There are so many delights in Hugo, Martin Scorcese’s cinematic holiday gift, that it’s not unlike visiting a Parisian bakery—each visual bon bon is a mini-feast. Perhaps the biggest surprise of all is that Scorcese, filmdom’s king of R-rated thug operas, is attached to such a family friendly movie. But with Hugo, it’s as if he has inhabited this genre for a generation or two—the film is nothing short of a valentine to youth, adventure and cinema itself.
Based on the 2007 bestselling illustrated novel by Brian Selznick, The Invention of Hugo Cabret, the film is perhaps the best use of 3D technology since Avatar and might well be a touchstone film for the day when the Motion Picture Academy finally creates a Best 3D Feature Oscar (and it will someday, I’m certain).

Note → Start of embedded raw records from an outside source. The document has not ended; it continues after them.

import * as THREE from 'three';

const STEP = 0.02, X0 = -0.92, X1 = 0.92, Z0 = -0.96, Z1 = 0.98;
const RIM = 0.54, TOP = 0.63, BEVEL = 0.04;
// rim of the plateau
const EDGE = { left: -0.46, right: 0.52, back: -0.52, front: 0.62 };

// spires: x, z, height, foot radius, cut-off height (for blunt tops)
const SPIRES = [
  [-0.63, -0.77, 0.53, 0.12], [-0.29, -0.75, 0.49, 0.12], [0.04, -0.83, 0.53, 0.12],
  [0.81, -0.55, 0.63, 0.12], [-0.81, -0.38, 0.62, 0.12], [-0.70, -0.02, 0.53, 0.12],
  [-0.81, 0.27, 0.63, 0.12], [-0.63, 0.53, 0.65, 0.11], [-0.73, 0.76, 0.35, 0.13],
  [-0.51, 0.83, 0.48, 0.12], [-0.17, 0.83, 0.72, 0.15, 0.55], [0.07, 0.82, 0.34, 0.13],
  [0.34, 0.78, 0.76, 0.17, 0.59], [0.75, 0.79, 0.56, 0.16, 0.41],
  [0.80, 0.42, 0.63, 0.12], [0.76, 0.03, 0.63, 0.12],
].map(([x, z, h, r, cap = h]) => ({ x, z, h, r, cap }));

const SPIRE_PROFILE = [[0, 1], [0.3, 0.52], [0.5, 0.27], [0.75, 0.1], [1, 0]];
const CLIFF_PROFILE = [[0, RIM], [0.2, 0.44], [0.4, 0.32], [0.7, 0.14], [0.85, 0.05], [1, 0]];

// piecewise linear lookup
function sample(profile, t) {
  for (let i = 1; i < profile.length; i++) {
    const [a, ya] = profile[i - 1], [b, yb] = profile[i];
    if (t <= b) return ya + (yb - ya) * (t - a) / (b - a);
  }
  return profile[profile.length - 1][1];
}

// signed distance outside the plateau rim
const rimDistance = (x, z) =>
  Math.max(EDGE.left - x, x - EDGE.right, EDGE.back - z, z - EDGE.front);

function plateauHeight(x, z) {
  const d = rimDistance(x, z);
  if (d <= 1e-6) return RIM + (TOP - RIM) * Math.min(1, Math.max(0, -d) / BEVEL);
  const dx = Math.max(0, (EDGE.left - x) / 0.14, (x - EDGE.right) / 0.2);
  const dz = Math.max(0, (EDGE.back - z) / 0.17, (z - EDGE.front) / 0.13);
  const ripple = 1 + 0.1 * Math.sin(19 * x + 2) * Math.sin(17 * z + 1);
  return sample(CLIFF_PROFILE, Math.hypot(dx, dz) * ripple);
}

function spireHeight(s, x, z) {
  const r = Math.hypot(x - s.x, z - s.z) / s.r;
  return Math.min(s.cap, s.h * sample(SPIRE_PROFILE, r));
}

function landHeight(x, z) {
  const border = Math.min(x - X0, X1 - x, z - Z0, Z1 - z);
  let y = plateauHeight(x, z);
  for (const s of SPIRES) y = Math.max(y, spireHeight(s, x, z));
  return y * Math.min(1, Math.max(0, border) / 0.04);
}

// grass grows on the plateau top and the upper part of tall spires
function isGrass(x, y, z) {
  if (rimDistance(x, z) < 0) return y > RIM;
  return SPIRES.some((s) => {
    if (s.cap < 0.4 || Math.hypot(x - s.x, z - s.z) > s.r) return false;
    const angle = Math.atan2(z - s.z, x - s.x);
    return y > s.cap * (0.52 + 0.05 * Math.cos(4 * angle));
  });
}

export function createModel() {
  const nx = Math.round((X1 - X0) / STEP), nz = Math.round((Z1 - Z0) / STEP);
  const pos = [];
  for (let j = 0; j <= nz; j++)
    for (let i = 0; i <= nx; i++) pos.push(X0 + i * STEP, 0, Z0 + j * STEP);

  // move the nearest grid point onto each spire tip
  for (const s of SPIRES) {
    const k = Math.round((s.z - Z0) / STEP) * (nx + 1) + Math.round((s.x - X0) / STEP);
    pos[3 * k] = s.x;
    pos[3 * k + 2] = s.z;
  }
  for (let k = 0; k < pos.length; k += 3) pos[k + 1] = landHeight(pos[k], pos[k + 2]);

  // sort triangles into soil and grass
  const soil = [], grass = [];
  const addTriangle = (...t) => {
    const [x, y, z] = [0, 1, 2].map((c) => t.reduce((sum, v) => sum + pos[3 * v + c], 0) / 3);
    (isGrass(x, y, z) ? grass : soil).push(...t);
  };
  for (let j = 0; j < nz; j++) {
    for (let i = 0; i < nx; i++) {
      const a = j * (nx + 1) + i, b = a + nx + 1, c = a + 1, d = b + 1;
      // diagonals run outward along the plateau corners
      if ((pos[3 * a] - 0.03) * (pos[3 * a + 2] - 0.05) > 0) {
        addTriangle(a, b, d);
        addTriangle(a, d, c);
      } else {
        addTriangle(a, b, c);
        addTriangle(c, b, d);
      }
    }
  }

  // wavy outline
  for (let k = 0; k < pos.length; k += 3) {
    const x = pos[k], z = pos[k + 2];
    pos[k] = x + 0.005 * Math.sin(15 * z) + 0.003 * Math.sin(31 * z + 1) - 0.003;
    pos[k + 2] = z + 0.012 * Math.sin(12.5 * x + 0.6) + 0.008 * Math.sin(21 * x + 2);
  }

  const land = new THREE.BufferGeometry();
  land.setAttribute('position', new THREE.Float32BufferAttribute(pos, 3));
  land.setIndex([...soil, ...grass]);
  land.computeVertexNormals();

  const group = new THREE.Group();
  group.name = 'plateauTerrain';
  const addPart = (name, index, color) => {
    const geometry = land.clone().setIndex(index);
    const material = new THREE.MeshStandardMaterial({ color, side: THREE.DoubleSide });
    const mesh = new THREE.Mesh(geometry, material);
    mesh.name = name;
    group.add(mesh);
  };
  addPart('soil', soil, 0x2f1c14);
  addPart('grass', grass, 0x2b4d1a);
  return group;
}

14-year-old Asa Butterfield (The Boy in the Striped Pajamas) is Hugo, a Dickensian-like lad orphaned in 1931 Paris when his inventor father (Jude Law) is killed in a fire. Hugo is left by a ne’er-do-well Uncle to be a clockmaster in a Parisian metro station. Hour by hour, day by day Hugo secretly winds the massive timepieces, living in seclusion behind the clock faces. He quickly partners with Isabelle, played adoringly by 14-year-old Chloe Grace Moretz (Kick Ass, Let Me In). Their adventures, and there are many, circle around Hugo’s quest to find a mysterious heart-shaped key to bring life to an “automaton,” a mechanical man with a mysterious message.
Chloe’s guardian is Georges Melies (Ben Kingsley), the real-life legendary magician and director of A Trip to the Moon and hundreds of other iconic silent movies from the birth of cinema. There are many artistic liberties in its plot, but ultimately Hugo is a tribute to Melies and a long-forgotten era when cinema was more poetry than prose.
The set, costumes and Howard Shore’s soundtrack are all lush. The film is far from perfect—it could have been trimmed by about 15-20 minutes—but Hugo is worth a couple hours in the midst of your holiday rush. And its sentimentality is candy cane-sweet.